Mailboy joy today included two of the Scrabble tile pendants I bought last week (super fast shipping!), which are even lovelier in person (I will buy brown velvet ribbon on which to string them when I am racing all over creation tomorrow), and the new issue of Strings. Let’s hope this one is better than the last one. I will read that, and finish Justine Larbalestier’s How to Ditch Your Fairy.

Orchestra tonight. And I have no idea what to do for dinner.

Parent-Teacher Interview Review

According to his preschool educator, our son is very grounded, confident, and sensitive to what’s going on around him. His language skills are incredibly advanced, and he’s showing excellent problem-solving and pre-math skills. He just needs to focus on slowing down a bit, because his mind is racing ahead and his body can’t keep up, so he’s (a) clumsy and (b) so eager that he forgets to enjoy what he’s currently doing, and quite often forgets to finish.

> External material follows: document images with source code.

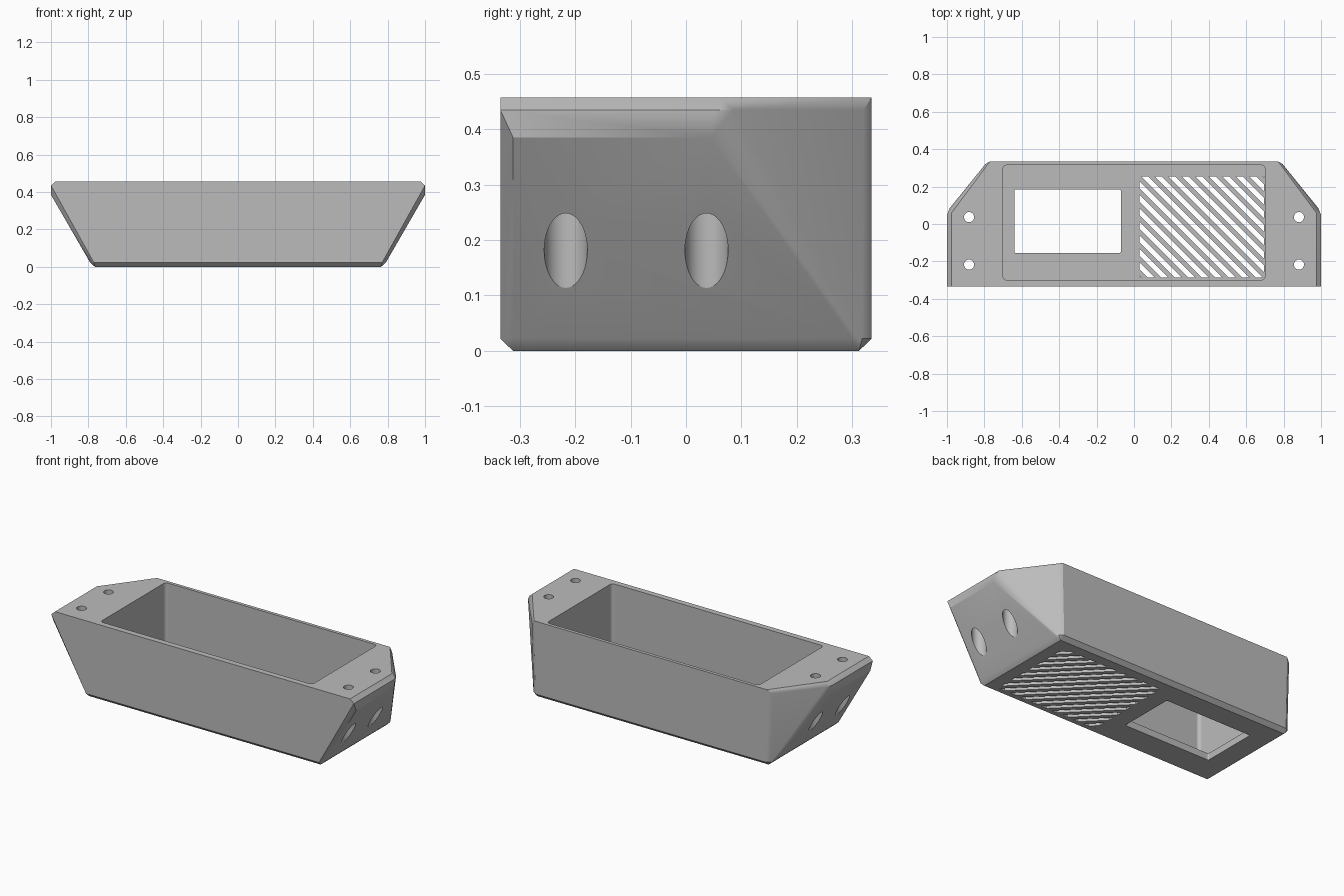
import bpy, bmesh, math
from mathutils import Vector, Matrix

old = bpy.data.objects.get("Cube")
if old:
    bpy.data.objects.remove(old, do_unlink=True)

grey = bpy.data.materials.new("plain grey")
grey.use_nodes = True
colour = (0.5, 0.5, 0.5, 1)
grey.diffuse_color = colour
grey.node_tree.nodes["Principled BSDF"].inputs["Base Color"].default_value = colour

FLOOR = 0.04


def make(name, bm):
    bmesh.ops.recalc_face_normals(bm, faces=bm.faces)
    mesh = bpy.data.meshes.new(name)
    bm.to_mesh(mesh)
    bm.free()
    mesh.materials.append(grey)
    obj = bpy.data.objects.new(name, mesh)
    bpy.context.collection.objects.link(obj)
    return obj


def add_box(bm, x0, x1, y0, y1, z0, z1):
    size = Matrix.Diagonal((x1 - x0, y1 - y0, z1 - z0, 1))
    centre = Matrix.Translation(((x0 + x1) / 2, (y0 + y1) / 2, (z0 + z1) / 2))
    return bmesh.ops.create_cube(bm, size=1, matrix=centre @ size)["verts"]


def rounded_box(name, *bounds, radius):
    bm = bmesh.new()
    add_box(bm, *bounds)
    upright = [e for e in bm.edges
               if abs((e.verts[0].co - e.verts[1].co).normalized().z) > 0.9]
    bmesh.ops.bevel(bm, geom=upright, offset=radius, segments=5,
                    profile=0.5, affect='EDGES')
    return make(name, bm)


def cylinder(name, x, y, z0, z1, radius):
    bm = bmesh.new()
    bmesh.ops.create_cone(bm, cap_ends=True, segments=40, radius1=radius,
                          radius2=radius, depth=z1 - z0,
                          matrix=Matrix.Translation((x, y, (z0 + z1) / 2)))
    return make(name, bm)


def activate(obj):
    bpy.ops.object.select_all(action='DESELECT')
    obj.select_set(True)
    bpy.context.view_layer.objects.active = obj


def cut(obj, cutter):
    mod = obj.modifiers.new("cut", 'BOOLEAN')
    mod.operation = 'DIFFERENCE'
    mod.solver = 'EXACT'
    mod.object = cutter
    activate(obj)
    bpy.ops.object.modifier_apply(modifier=mod.name)
    bpy.data.objects.remove(cutter, do_unlink=True)


# Solid shell: flared ends, chamfered rims, angled back corners
half = [
    # top rim
    (0.975, -0.335, 0.457), (0.975, 0.06, 0.457), (0.77, 0.335, 0.457),
    # lower edge of the rim chamfer
    (1, -0.335, 0.435), (1, 0.05, 0.435), (0.985, 0.085, 0.435),
    (0.795, 0.32, 0.435), (0.765, 0.335, 0.435),
    # lower edge of the upright end band
    (1, -0.312, 0.385), (1, 0.045, 0.385),
    # upper edge of the base chamfer
    (0.77, -0.335, 0.022), (0.79, -0.312, 0.022), (0.79, 0.30, 0.022),
    (0.785, 0.318, 0.022), (0.76, 0.335, 0.022),
    # underside
    (0.765, -0.312, 0), (0.765, 0.312, 0),
]
bm = bmesh.new()
for side in (-1, 1):
    for x, y, z in half:
        bm.verts.new((side * x, y, z))
bmesh.ops.convex_hull(bm, input=bm.verts)
bmesh.ops.delete(bm, geom=[v for v in bm.verts if not v.link_faces], context='VERTS')
bmesh.ops.dissolve_limit(bm, angle_limit=math.radians(1), verts=bm.verts, edges=bm.edges)
shell = make("enclosure_shell", bm)

# Cavity, display window and vent opening
cut(shell, rounded_box("cavity", -0.7, 0.7, -0.3, 0.315, FLOOR, 0.6, radius=0.02))
cut(shell, rounded_box("window", -0.64, -0.07, -0.155, 0.185, -0.1, 0.1, radius=0.008))
vent = (0.03, 0.695, -0.285, 0.255)
cut(shell, rounded_box("vent", *vent, -0.1, 0.1, radius=0.004))

# Screw holes with wider head recesses from below
for x in (-0.882, 0.882):
    for y in (-0.217, 0.037):
        cut(shell, cylinder("recess", x, y, -0.1, 0.37, 0.039))
        cut(shell, cylinder("screw_hole", x, y, 0.3, 0.6, 0.027))

activate(shell)
bpy.ops.object.shade_smooth_by_angle(angle=math.radians(30))
weighted = shell.modifiers.new("weighted", 'WEIGHTED_NORMAL')
weighted.keep_sharp = True

# Diagonal vent slats, trimmed to the opening
x0, x1, y0, y1 = vent
bm = bmesh.new()
pitch = 0.051
turn = Matrix.Rotation(math.radians(-45), 4, 'Z')
middle = Matrix.Translation(((x0 + x1) / 2, (y0 + y1) / 2, 0))
for i in range(-9, 10):
    c = i * pitch
    verts = add_box(bm, -0.6, 0.6, c - pitch / 4, c + pitch / 4, 0, FLOOR)
    bmesh.ops.transform(bm, matrix=middle @ turn, verts=verts)
for point, normal in (((x0, 0, 0), (-1, 0, 0)), ((x1, 0, 0), (1, 0, 0)),
                      ((0, y0, 0), (0, -1, 0)), ((0, y1, 0), (0, 1, 0))):
    bmesh.ops.bisect_plane(bm, geom=bm.verts[:] + bm.edges[:] + bm.faces[:],
                           plane_co=Vector(point), plane_no=Vector(normal),
                           clear_outer=True)
    bmesh.ops.holes_fill(bm, edges=[e for e in bm.edges if e.is_boundary], sides=0)
make("vent_slats", bm)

The other children love him, the younger ones especially. He often ends up with a small crowd of them following along, and he can give them things to do or suggest ways that they can play.

HRH, once everyone was buckled into the car, discreetly made a fist and pumped it once, saying: “My son has minions!

And because today is their Halloween party, here is what has been obsessing Liam and providing HRH with a creative outlet this past week:

Halloween 2008